Third, we are concerned that there are virtually no data on the effectiveness of mandated programs while there is steadily growing evidence on the effectiveness when couples volunteer for such programs. We do hope, over time, to have better data on the effects of mandating premarital and marital training within both religious and military institutions.

Given the possible negatives of various initiatives to strengthen the institution of marriage, we argue for a less complicated path until we have had more discussion and research on the effects of the alternatives.

 

Public Education: A Better Way That Works

Legal strategies to make divorce harder or mandate premarital preparation may well work. On the other hand, some of the changes being contemplated may cause negative consequences despite the good intentions. If we had to choose today, programs oriented toward government incentives have more appeal than do government mandates. Further, attempting to bring greater delay to divorce proceedings (without encouraging opportunities for increased legal conflict) may well slow some couples down from what could be impulsive decisions toward divorce. Our key point is that couples and governments can tend to seek premature solutions to complex problems when those solutions may fail or increase frustration and conflict. While the problems cry out for solutions, more discussion of, and research on, the legal initiatives may be the wiser course.

This does not mean that we, as a society, have no means to begin tackling these problems. The most immediately effective strategies may lie in the field of education rather than in legislation. With a growing national consensus, a large scale public health education campaign could bring together educators, clergy, mental health professionals, and politicians to focus on two key goals: 1) To extol strong and happy marriages as a high value and a high priority, and 2) to encourage couples to take advantage of effective tools to make their marriages not just more stable, but truly better.

Regarding the first goal, the institution of marriage does not seem to be held in as high of public esteem as it used to be. This can be changed if a wide range of influential voices join together in saying there is something special and beneficial about marriage. As importantly, the second goal is directed at helping couples build better marriages in the first place. This, after all, is really the goal behind all these competing ideas and philosophies. Can a society transform beliefs and patterns?

We have been fairly successful in waging an assault on the deadly habit of smoking, and, to some degree, on eating habits. While there has been some regulation adding to the effect, the greatest reductions in smoking seem to have come from the combination of an increasingly negative portrayal for the habit in the media and direct efforts to educate people about the debilitating effects. The next great challenge is to change relationship habits--and there may well be even more riding on the outcome.

What if marriages were portrayed more widely in the media as as worthy of effort, with positive images and models of people working things out in their marriages? A greater number of religious organizations could emphasize the value of premarital training, or even make it mandatory. The government could encourage public service messages that promote marriage and that teach a skill or two about more effective ways to make marriages good.

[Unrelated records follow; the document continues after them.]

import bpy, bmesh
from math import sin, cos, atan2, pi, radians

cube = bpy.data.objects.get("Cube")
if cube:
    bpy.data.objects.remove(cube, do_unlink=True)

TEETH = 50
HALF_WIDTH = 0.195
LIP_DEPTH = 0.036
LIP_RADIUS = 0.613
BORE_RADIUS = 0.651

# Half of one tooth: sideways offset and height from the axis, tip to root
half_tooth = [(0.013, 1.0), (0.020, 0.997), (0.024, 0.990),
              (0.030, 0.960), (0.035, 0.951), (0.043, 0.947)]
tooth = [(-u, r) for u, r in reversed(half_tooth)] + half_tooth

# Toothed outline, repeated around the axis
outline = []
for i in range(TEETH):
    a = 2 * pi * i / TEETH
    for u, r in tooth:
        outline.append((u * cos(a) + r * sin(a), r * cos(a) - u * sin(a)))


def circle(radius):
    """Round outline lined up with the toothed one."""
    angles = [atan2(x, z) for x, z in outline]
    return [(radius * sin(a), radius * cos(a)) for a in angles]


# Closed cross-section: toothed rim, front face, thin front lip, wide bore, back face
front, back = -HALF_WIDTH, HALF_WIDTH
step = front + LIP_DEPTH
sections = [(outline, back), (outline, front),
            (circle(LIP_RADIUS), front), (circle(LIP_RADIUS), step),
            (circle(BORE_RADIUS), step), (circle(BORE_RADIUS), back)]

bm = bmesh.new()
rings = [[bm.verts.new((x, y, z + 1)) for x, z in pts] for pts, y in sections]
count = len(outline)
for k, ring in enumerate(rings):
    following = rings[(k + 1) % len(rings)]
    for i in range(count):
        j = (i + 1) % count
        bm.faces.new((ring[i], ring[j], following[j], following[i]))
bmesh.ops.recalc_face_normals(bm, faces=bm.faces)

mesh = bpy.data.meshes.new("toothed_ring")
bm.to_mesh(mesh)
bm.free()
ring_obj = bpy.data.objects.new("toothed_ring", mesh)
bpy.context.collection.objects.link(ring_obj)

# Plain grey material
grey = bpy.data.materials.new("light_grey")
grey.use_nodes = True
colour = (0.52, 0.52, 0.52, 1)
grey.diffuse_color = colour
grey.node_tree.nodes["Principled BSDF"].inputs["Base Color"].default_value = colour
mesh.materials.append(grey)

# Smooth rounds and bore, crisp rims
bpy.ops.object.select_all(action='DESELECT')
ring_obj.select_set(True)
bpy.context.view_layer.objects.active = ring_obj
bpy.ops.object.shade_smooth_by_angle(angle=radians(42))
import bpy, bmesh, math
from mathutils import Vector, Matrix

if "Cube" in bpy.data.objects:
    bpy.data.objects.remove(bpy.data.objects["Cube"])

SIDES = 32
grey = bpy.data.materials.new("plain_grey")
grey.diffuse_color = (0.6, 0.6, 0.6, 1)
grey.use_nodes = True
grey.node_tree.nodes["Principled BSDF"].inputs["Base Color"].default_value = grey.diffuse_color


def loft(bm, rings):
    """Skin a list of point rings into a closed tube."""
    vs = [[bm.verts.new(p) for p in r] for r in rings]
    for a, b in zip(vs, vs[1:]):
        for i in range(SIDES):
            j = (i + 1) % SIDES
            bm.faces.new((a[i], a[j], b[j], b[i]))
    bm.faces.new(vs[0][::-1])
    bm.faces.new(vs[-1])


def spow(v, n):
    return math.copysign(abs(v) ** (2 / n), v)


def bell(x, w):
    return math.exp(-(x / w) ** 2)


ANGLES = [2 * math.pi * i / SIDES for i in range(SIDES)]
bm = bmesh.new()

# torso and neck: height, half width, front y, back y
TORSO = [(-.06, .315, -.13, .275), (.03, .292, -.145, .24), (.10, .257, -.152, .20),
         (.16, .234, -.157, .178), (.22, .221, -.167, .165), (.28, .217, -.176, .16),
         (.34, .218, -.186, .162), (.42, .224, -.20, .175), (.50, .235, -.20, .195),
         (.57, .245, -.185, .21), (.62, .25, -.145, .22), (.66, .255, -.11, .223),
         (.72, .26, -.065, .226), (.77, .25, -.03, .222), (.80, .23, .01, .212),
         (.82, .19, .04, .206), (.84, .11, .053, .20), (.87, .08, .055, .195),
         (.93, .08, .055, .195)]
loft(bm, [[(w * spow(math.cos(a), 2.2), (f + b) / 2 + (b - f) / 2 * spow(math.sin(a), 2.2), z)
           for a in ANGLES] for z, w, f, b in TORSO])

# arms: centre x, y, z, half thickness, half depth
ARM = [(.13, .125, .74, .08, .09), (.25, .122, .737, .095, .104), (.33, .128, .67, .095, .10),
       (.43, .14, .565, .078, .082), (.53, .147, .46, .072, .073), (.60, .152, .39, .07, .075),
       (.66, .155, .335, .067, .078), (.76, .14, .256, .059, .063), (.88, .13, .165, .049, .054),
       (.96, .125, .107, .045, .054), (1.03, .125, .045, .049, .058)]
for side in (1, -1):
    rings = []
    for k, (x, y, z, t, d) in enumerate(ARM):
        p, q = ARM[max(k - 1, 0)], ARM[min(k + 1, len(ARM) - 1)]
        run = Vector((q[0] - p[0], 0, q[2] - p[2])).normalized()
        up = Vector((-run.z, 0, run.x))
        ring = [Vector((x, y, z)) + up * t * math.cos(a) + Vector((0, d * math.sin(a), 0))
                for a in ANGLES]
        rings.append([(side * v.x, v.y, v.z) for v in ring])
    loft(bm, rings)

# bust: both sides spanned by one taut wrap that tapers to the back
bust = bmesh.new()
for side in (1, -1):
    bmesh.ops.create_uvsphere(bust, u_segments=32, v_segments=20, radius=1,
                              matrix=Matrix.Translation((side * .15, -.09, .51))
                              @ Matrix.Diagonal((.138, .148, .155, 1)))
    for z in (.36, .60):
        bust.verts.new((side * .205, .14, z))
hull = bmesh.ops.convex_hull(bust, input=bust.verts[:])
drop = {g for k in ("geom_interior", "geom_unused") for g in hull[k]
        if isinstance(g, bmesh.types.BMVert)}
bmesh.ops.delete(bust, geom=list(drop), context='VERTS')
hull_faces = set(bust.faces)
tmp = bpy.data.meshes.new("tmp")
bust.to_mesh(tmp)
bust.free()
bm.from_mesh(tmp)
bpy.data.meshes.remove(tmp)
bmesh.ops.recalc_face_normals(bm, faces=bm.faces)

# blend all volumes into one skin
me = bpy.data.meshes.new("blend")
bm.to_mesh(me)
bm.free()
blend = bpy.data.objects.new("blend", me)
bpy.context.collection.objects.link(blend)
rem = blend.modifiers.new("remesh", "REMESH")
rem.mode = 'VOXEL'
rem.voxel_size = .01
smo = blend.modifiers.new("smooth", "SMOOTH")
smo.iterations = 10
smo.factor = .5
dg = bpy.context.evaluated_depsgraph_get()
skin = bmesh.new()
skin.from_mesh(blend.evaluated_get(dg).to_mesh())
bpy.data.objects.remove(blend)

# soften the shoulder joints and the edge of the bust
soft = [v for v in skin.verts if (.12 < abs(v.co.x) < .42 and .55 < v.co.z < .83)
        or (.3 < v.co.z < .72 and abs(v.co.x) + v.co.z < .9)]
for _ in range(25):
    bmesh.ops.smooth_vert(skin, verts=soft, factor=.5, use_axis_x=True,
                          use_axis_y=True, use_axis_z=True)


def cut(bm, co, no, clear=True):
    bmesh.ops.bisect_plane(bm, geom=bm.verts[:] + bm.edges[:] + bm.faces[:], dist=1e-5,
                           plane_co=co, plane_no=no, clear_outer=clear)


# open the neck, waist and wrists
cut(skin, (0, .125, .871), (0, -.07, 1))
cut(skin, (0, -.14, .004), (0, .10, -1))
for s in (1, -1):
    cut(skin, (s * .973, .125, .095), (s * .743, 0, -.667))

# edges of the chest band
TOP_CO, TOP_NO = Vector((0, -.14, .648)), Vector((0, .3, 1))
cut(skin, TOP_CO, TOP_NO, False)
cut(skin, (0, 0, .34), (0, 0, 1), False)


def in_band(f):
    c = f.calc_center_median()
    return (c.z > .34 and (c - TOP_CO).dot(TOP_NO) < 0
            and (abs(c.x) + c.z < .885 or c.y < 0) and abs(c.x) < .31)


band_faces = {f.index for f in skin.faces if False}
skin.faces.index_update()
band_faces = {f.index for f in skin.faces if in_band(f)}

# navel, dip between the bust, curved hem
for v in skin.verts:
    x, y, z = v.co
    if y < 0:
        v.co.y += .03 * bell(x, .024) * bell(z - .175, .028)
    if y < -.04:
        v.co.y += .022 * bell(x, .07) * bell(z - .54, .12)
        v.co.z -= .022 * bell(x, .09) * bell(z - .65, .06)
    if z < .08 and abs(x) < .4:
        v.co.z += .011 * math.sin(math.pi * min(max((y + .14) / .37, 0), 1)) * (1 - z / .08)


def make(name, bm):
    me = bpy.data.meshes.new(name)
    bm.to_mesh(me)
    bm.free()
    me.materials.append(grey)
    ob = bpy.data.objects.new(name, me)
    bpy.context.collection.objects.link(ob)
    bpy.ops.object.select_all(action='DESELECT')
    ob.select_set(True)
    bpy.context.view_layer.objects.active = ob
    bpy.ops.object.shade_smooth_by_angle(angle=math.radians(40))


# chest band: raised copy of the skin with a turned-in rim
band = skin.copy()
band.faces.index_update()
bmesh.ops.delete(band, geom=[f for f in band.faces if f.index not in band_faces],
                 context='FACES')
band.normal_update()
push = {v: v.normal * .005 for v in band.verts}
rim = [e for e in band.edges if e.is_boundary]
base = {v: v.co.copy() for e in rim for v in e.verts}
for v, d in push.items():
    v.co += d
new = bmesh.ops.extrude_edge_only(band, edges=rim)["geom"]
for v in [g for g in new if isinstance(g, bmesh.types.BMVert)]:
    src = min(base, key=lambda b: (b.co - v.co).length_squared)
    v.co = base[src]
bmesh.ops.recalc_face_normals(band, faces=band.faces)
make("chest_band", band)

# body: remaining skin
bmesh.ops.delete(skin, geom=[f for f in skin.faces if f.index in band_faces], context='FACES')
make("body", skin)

We are talking about values here. Values that say marriage is important. Values that say working to resolve differences is good. Values that say preparing for marriage is wise. Values that lead to increased dedication for the task of building strong and happy marriages. These things can be done if we have the collective will. Let's get to it.

 

Drs. Stanley and Markman direct the Center for Marital and Family Studies at the University of Denver, and co-authored the book Fighting for Your Marriage, (1994; Jossey-Bass, Inc.).